Looking at a park right now where the owner has sold a number of the POH to tenants on his version of a rent credit program and the MH rental payments are so low that they are actually carrying either no interest or a very low interest rate. Essentially, these notes aren’t paying a return and the notes are fairly new with hardly anything paid down substantially. The seller also shared with me that they recently just evicted 3 people which either means their tenant screening isn’t good or the market tenants may be problematic. To me this completely eliminates any value that might have existed in the park owned homes, so I’m willing to offer nothing for them and base my valuation strictly off of lot rent. Is my assessment reasonable?
To me they would still have some value, you’re just not collecting interest on that value. If the home is worth 5k and would take 5k to fix it then I wouldn’t give any value even though it’s still a bonus because you wouldn’t have to pay for setup and delivery of said home.
If you can get the park with no value on the homes then that’s great.
You are still collecting money back in excess of the lot rent for a certain period of time which basically brings down what you pay for the park or replenishes your down payment.
What is the actual screening process the owner uses? Also, what do these rent credit arrangements look like?
I would also look at when this park was transacted last. I’ve seen parks where someone came in with the mentality of flipping as fast as they could. So, they took over a park with a ton of vacant homes and just filled them with anyone they could find so they could advertise the park for sale at a healthy occupancy. This is why it is important to get a trailing 24-36 months of rent rolls. Especially on parks that are actively listed for sale.
If I remember what Frank said, “the value (of the MHP) is in the lot rent, not the house payment.”
And to answer your question, Is my assessment reasonable? Yes.
If the seller has zero interest, you can counter with zero value.
Seems fair to me.
Actually, it would be better for the occupant to pay off his home ASAP. That would be safer for both the occupant and the MHP owner. Less debt = more good.
I would make two offers. A slightly higher offer where the seller holds the notes on the homes and a lower offer where you take over the notes. Seems backwards but the point you are making is you are not interested in the notes.
The higher offer would be based only on lot rent and ultimately I would negotiate to that price with you taking over the home notes.
How many homes are involved.
If the number of homes is not too high you may be able to find a way to get them back and resell at a better return.
Thanks for the feedback guys. I actually offered on this a week ago and the seller wouldn’t even counter back. I actually am glad I didn’t proceed with it. From looking at the rent roll, he had just started loading up the park with tenants, two had missed last month’s payment, and the broker told me recently he had to evict 3 of them. The vast majority of the tenants did not have any substantial basis paid down on their notes and the mobile home rent (older homes) was generally only $100-$125 per month on an average 5 year term. From my calculations, it actually would have cost me more money to keep on them the notes when factoring in R&M, insurance, and property expenses than they were paying. This was a pass for me.

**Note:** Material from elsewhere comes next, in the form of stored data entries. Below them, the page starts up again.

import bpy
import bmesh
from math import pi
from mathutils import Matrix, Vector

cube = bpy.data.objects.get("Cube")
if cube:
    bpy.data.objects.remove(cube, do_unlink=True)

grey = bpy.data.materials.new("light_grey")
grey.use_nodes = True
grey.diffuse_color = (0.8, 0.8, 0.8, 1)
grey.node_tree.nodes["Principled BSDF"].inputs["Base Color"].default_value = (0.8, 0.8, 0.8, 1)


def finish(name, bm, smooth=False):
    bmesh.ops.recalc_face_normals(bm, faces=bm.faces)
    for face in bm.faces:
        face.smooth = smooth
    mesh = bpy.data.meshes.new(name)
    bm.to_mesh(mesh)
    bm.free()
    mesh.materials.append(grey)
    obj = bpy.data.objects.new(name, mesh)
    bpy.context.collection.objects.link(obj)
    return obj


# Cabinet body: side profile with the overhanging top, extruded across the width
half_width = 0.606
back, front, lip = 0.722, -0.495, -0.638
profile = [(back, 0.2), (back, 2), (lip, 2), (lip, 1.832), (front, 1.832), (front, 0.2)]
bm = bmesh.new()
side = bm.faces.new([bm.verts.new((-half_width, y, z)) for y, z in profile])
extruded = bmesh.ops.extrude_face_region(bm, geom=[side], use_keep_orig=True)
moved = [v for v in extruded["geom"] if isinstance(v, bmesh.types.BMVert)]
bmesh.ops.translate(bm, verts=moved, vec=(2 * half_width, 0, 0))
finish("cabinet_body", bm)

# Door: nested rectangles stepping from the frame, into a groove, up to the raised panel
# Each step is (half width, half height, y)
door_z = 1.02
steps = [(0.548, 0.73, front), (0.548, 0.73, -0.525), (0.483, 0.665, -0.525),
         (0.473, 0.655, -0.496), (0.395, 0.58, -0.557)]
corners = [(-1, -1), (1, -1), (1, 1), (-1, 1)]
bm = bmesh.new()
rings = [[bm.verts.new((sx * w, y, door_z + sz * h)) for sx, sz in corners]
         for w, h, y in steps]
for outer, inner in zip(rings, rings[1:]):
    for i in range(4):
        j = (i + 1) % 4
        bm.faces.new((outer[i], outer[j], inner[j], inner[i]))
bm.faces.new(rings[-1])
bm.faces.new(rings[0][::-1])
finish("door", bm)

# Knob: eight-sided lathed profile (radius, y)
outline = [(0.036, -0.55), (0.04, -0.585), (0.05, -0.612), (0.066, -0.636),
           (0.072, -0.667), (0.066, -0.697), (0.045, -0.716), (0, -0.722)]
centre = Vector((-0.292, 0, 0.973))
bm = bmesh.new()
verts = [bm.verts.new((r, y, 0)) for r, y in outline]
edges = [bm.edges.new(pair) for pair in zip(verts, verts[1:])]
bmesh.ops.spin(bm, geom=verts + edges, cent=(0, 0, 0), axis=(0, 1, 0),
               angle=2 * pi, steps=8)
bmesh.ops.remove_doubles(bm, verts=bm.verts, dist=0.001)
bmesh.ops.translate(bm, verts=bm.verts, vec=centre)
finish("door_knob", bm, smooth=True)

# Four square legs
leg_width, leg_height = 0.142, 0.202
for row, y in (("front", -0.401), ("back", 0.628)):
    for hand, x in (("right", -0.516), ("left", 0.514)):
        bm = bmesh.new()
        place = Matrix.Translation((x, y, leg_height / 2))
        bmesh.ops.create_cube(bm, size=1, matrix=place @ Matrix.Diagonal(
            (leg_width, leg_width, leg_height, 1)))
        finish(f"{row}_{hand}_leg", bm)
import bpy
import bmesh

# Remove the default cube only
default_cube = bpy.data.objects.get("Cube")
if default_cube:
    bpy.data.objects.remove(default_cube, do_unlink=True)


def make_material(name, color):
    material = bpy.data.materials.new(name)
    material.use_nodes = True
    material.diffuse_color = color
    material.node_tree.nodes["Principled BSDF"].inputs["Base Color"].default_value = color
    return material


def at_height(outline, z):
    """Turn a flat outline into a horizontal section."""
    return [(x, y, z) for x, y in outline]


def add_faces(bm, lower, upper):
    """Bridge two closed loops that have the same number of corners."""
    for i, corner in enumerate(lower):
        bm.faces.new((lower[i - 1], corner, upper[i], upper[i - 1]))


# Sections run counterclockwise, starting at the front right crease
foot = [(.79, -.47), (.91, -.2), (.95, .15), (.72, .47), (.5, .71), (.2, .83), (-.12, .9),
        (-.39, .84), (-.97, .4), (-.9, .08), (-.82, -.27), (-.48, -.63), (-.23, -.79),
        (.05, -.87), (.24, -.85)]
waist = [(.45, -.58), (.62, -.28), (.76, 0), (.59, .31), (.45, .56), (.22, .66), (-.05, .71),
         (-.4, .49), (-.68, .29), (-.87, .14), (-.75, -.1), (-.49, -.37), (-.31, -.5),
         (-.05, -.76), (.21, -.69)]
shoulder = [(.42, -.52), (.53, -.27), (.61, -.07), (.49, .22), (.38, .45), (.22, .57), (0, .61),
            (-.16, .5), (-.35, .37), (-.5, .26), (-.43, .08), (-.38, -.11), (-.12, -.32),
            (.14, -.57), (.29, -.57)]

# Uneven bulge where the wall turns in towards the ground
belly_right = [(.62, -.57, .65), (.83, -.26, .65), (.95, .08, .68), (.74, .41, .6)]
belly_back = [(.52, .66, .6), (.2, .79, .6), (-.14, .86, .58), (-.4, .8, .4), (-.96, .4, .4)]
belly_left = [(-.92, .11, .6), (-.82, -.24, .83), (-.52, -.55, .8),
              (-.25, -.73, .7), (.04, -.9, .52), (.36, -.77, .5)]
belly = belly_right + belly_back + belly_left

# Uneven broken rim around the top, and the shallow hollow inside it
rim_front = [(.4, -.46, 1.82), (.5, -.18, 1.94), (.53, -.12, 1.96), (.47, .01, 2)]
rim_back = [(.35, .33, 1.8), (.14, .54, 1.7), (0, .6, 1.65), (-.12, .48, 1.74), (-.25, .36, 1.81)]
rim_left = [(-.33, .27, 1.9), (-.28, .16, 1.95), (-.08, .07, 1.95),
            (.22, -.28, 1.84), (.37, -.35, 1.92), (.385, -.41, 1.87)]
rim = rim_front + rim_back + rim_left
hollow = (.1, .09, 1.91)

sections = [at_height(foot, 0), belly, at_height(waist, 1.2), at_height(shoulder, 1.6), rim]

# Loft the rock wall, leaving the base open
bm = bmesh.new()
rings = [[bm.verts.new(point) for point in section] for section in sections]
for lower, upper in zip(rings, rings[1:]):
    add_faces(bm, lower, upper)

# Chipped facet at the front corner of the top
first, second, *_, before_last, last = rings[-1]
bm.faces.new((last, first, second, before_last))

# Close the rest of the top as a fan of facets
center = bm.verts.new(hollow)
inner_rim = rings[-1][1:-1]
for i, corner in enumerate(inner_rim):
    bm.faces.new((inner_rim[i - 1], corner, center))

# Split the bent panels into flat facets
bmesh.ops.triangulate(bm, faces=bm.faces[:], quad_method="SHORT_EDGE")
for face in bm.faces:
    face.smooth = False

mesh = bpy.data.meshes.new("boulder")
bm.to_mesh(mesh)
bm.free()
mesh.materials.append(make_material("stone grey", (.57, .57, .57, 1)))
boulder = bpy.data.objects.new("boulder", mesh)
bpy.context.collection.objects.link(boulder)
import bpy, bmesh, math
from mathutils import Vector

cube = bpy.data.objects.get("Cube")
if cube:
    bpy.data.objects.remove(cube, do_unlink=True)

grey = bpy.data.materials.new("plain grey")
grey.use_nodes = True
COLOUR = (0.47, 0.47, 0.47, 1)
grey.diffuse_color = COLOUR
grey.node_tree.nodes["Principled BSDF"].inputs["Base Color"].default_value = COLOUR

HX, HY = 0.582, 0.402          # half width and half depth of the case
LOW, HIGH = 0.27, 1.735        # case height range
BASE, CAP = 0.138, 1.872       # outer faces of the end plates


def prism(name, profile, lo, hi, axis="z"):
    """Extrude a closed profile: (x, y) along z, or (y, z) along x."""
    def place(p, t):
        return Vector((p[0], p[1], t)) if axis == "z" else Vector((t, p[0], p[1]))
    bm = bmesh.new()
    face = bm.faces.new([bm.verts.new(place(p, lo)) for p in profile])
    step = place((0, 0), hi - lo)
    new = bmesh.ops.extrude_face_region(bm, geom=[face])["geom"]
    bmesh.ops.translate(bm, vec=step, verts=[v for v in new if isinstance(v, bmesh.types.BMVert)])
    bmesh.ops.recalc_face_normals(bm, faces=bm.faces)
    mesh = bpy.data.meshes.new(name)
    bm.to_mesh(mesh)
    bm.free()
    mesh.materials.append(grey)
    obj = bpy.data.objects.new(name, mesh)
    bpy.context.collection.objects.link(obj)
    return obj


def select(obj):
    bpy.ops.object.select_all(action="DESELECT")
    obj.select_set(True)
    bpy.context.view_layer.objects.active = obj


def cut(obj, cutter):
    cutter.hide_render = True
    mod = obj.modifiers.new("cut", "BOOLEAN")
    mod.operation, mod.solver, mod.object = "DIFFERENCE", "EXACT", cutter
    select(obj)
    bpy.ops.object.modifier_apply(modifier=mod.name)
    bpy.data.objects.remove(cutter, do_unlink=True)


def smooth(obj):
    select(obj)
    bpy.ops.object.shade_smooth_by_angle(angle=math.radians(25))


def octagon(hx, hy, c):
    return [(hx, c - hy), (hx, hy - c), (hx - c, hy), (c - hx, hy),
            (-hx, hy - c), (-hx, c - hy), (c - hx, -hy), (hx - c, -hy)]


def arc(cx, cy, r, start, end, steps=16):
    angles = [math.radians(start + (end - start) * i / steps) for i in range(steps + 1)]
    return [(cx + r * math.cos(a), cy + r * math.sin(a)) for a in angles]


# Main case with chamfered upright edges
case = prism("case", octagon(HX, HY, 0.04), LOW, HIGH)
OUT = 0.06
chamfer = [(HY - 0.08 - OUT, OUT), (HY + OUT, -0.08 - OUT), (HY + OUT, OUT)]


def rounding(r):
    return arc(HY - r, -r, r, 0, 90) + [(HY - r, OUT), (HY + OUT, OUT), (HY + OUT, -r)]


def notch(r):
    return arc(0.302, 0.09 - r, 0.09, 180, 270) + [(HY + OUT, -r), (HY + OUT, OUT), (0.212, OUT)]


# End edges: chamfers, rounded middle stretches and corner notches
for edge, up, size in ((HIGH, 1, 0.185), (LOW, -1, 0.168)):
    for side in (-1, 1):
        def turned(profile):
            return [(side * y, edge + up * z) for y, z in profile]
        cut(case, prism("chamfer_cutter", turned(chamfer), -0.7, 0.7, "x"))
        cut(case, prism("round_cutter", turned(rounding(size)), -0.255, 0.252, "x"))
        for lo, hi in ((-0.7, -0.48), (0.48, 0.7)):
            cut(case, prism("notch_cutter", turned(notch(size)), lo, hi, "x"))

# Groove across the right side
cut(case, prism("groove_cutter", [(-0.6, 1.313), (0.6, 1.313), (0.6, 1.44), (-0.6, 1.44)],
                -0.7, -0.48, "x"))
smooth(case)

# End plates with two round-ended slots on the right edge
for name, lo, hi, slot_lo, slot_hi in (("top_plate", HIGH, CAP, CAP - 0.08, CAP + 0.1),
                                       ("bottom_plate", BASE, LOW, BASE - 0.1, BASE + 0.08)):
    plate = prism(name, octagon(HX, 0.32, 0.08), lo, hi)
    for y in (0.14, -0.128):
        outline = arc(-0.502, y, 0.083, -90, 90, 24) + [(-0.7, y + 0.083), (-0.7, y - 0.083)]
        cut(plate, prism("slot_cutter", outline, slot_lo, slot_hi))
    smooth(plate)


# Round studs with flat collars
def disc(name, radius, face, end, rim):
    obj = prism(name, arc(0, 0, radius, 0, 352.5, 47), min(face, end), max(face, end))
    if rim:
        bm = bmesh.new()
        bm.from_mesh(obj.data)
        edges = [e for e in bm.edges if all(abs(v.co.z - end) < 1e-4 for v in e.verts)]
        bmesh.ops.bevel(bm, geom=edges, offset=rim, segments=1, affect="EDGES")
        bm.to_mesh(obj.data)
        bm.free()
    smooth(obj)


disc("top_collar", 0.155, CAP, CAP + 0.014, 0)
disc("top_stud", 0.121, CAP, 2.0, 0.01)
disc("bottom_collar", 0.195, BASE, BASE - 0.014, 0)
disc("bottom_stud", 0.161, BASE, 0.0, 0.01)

Just a question–will a park owner void all the Frank-Dodd mess when you actually sell a home to a new homeowner with no interest fees?? So if that was possible you could slightly raise the selling price and still accomplish the same effect. Charging no interest might even be a good sales incentive. Just noticed a large new home builder that covers a lot of states (name is at our office) that is charging no down payment on their new stick built homes and guaranteeing materials used for 10 years. That could be very problematic for park owners bringing in new homes since they need to be charging high interest rates and needing a down payment for a sale. Just thinking!!!
I believe if the dwelling is the collateral for the loan then it still applies - the interest rate is just one of like 8 main criterion that must be met as part of origination. If their car or other asset is the collateral I believe you can get out of it.